Paramedics wheel in a girl on a backboard and tell Benton that she slipped down a fifteen-foot incline into a polar bear pit. Benton's like, "Huh?" and she explains that she's one of those damn scavenger hunters, and that they shouldn't call it "stupid" because she just won a thousand dollars. Benton says, "You also just broke both your ankles." The paramedic adds that she fractured her forearm, too. Benton asks Finch if she wants to take the patient and she replies, "No, I've done enough casting for one day." Smugly, Benton says, "Yep." Andrew scuttles up alongside the gurney and asks, "Will someone take this lady who burned her butt in the bathtub? She will not stop screaming for a doctor." The patient says, "You're not a doctor?" Andrew smiles and admits that he isn't. The patient starts whining for someone to get her a camera and that it's worth a thousand dollars. Walking past in time to hear the last part of the patient's plea, Weaver mutters, "Make her split it with us." She crutches up behind Luka, who's brooding in a trauma room. She tells him she heard what happened, and that she's sorry. He holds up a hand and says, "Don't apologize." Weaver says, "It may not always make sense to us, but when there's a difficult family situation, we call DCFS because they have expertise in this area; we have to defer to their judgment." "It may not always make sense to us"? You know, DCFS is just a government agency; it's not Solomon. Luka turns around and replies, simply, "You don't break up families." Weaver says, "Sometimes we do. It's complicated." Luka says, "No." Weaver is silenced (finally), and Luka goes on: "My wife and kids were taken." Weaver asks, "In the war?" No, in the Chuck E. Cheese. Appalled at her ignorance, he snaps, "Yeah. And then killed. You don't break up families." He walks off. She watches him go, probably feeling very, very small, as she really should.
Mark and Holling drink beer and eat pizza in Holling's empty house. Blah blah blah geriatricakes, Mark asks Holling to move in with him in Chicago, offering closer proximity to himself and Rachel as selling points.
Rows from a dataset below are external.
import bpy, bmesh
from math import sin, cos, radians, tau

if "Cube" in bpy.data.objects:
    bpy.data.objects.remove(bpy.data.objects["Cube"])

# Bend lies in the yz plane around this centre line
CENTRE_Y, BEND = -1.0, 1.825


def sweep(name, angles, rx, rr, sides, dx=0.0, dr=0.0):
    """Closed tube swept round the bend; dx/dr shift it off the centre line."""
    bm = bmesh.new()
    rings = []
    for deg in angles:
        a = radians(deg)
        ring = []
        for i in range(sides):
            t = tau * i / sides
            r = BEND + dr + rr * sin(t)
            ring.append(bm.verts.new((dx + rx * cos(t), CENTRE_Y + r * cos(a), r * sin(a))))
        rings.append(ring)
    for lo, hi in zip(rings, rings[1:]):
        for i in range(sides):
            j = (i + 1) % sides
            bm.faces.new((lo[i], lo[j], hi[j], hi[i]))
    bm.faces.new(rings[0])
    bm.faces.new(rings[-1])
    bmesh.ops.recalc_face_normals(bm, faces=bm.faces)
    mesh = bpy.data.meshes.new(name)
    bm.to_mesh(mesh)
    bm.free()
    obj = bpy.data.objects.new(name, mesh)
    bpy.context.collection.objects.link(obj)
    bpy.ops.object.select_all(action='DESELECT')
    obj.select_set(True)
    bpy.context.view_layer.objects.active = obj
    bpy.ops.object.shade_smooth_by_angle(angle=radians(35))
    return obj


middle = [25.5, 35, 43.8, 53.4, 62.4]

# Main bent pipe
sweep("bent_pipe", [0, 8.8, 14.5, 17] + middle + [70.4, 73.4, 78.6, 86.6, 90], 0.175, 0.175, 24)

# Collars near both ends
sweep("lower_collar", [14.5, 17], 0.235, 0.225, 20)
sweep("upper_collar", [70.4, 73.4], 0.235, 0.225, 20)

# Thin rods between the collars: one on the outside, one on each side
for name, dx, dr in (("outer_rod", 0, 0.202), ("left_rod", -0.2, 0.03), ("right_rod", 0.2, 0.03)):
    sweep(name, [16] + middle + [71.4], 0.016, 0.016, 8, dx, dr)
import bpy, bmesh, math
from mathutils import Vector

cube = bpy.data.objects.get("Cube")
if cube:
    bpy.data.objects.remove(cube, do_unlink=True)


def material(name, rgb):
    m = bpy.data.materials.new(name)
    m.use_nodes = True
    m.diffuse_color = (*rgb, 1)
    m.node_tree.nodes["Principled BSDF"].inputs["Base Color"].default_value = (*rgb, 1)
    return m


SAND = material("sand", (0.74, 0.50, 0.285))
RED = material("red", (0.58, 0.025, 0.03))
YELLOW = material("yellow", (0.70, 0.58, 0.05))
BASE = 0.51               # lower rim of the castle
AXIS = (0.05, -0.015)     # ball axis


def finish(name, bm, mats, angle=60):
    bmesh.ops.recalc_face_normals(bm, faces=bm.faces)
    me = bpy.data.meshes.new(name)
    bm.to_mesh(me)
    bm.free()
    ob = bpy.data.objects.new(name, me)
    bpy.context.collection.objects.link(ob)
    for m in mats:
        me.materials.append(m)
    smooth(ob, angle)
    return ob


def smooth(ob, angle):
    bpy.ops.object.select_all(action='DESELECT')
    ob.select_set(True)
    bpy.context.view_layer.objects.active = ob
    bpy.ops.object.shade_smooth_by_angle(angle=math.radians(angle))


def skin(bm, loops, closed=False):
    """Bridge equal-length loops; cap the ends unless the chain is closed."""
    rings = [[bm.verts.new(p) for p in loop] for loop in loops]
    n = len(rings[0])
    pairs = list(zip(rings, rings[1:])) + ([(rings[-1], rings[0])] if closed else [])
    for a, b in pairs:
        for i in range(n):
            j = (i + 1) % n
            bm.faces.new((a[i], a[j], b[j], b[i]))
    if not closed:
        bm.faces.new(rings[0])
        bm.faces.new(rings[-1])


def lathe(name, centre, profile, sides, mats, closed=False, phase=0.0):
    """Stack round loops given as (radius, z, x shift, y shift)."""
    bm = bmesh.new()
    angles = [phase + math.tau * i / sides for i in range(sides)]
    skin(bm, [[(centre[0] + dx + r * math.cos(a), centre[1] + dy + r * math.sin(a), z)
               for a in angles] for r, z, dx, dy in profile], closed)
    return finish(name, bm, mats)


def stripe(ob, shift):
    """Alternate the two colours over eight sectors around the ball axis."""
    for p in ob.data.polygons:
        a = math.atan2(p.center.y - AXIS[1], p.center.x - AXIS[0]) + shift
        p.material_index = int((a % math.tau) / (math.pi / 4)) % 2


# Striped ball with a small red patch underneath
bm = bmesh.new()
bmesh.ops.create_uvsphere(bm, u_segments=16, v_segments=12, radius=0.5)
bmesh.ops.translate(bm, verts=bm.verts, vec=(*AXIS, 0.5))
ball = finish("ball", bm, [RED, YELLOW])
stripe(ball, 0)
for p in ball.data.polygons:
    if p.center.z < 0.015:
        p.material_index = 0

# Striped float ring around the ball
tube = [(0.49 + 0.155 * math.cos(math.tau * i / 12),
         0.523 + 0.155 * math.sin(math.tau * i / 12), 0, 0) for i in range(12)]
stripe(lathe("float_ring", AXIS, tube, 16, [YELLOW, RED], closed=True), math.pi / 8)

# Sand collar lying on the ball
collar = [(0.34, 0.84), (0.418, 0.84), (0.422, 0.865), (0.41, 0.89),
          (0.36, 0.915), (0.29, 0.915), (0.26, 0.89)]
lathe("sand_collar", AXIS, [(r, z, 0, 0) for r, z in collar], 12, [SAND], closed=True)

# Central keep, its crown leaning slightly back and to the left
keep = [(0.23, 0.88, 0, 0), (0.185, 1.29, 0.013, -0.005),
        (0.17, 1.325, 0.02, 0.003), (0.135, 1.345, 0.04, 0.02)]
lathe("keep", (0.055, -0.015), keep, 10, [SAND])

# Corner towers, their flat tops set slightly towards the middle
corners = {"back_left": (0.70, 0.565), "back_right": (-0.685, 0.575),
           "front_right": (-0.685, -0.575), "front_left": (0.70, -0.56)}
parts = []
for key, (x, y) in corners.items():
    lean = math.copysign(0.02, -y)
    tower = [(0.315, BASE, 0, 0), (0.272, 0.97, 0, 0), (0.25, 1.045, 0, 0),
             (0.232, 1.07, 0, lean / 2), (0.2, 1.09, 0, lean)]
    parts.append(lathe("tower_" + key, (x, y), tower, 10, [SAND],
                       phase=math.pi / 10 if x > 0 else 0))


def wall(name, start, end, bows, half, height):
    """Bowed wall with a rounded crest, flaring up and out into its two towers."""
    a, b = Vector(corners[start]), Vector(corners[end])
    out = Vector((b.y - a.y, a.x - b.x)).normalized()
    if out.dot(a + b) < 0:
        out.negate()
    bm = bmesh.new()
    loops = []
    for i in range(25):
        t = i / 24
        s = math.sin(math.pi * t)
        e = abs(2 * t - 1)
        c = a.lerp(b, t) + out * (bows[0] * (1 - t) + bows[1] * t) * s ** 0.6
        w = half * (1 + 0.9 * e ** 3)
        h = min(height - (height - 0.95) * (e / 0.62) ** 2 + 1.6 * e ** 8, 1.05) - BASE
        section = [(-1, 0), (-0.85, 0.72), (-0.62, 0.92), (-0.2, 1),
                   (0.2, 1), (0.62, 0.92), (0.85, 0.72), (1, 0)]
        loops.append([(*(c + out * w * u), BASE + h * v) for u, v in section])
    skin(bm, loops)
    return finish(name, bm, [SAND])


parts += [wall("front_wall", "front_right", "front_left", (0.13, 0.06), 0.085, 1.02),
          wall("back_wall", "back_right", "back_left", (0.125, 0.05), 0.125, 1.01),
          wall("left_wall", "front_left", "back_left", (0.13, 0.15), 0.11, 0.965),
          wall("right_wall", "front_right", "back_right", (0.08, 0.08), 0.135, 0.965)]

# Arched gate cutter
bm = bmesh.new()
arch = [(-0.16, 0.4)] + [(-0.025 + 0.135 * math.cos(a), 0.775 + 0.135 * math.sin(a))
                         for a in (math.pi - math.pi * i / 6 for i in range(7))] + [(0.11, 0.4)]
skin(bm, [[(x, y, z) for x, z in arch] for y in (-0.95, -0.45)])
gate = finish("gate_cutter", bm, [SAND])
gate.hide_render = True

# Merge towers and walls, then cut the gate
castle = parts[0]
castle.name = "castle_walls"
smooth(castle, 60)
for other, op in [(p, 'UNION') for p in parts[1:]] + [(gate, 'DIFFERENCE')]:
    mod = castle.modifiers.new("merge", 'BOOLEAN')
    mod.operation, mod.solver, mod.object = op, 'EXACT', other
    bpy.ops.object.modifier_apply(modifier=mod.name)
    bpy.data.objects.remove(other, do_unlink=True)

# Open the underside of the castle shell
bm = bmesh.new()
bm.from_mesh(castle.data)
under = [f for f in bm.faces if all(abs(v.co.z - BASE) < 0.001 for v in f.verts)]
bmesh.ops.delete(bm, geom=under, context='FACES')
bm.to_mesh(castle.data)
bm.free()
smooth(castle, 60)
Um. Not. Holling reluctantly accepts. Do you see wacky intergenerational hijinx on the horizon? Because I don't.